Collected data:
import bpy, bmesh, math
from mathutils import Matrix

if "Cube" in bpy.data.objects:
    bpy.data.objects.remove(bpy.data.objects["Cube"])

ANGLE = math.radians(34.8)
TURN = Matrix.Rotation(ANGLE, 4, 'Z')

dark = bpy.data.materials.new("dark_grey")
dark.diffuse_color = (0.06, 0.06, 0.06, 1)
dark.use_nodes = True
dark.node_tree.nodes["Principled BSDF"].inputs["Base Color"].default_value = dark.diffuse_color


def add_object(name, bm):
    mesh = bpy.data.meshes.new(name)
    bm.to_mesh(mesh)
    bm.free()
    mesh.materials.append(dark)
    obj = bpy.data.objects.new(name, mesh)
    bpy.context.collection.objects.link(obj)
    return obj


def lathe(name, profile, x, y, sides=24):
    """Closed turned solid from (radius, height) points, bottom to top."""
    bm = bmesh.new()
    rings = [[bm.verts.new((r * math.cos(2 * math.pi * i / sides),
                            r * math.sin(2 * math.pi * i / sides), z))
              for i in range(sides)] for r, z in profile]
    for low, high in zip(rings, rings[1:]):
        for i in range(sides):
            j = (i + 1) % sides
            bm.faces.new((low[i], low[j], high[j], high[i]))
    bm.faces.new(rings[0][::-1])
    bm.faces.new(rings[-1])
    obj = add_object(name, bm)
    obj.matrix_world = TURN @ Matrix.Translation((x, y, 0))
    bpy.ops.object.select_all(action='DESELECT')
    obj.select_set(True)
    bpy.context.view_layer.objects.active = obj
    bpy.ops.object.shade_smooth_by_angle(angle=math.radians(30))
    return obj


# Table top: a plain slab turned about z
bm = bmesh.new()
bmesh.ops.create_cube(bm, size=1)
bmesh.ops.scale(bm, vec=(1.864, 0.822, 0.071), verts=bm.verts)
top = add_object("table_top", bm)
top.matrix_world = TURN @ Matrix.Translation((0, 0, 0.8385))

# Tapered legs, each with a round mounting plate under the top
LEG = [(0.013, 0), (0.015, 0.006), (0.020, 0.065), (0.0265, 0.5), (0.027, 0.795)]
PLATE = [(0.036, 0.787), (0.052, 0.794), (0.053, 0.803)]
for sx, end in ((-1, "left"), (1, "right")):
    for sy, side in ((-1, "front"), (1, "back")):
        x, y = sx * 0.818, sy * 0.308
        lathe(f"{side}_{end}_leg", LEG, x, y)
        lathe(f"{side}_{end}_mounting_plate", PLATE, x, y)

Your objective:
Repeat the data exactly. Omit nothing.

Solution for this exercise:
import bpy, bmesh, math
from mathutils import Matrix

if "Cube" in bpy.data.objects:
    bpy.data.objects.remove(bpy.data.objects["Cube"])

ANGLE = math.radians(34.8)
TURN = Matrix.Rotation(ANGLE, 4, 'Z')

dark = bpy.data.materials.new("dark_grey")
dark.diffuse_color = (0.06, 0.06, 0.06, 1)
dark.use_nodes = True
dark.node_tree.nodes["Principled BSDF"].inputs["Base Color"].default_value = dark.diffuse_color


def add_object(name, bm):
    mesh = bpy.data.meshes.new(name)
    bm.to_mesh(mesh)
    bm.free()
    mesh.materials.append(dark)
    obj = bpy.data.objects.new(name, mesh)
    bpy.context.collection.objects.link(obj)
    return obj


def lathe(name, profile, x, y, sides=24):
    """Closed turned solid from (radius, height) points, bottom to top."""
    bm = bmesh.new()
    rings = [[bm.verts.new((r * math.cos(2 * math.pi * i / sides),
                            r * math.sin(2 * math.pi * i / sides), z))
              for i in range(sides)] for r, z in profile]
    for low, high in zip(rings, rings[1:]):
        for i in range(sides):
            j = (i + 1) % sides
            bm.faces.new((low[i], low[j], high[j], high[i]))
    bm.faces.new(rings[0][::-1])
    bm.faces.new(rings[-1])
    obj = add_object(name, bm)
    obj.matrix_world = TURN @ Matrix.Translation((x, y, 0))
    bpy.ops.object.select_all(action='DESELECT')
    obj.select_set(True)
    bpy.context.view_layer.objects.active = obj
    bpy.ops.object.shade_smooth_by_angle(angle=math.radians(30))
    return obj


# Table top: a plain slab turned about z
bm = bmesh.new()
bmesh.ops.create_cube(bm, size=1)
bmesh.ops.scale(bm, vec=(1.864, 0.822, 0.071), verts=bm.verts)
top = add_object("table_top", bm)
top.matrix_world = TURN @ Matrix.Translation((0, 0, 0.8385))

# Tapered legs, each with a round mounting plate under the top
LEG = [(0.013, 0), (0.015, 0.006), (0.020, 0.065), (0.0265, 0.5), (0.027, 0.795)]
PLATE = [(0.036, 0.787), (0.052, 0.794), (0.053, 0.803)]
for sx, end in ((-1, "left"), (1, "right")):
    for sy, side in ((-1, "front"), (1, "back")):
        x, y = sx * 0.818, sy * 0.308
        lathe(f"{side}_{end}_leg", LEG, x, y)
        lathe(f"{side}_{end}_mounting_plate", PLATE, x, y)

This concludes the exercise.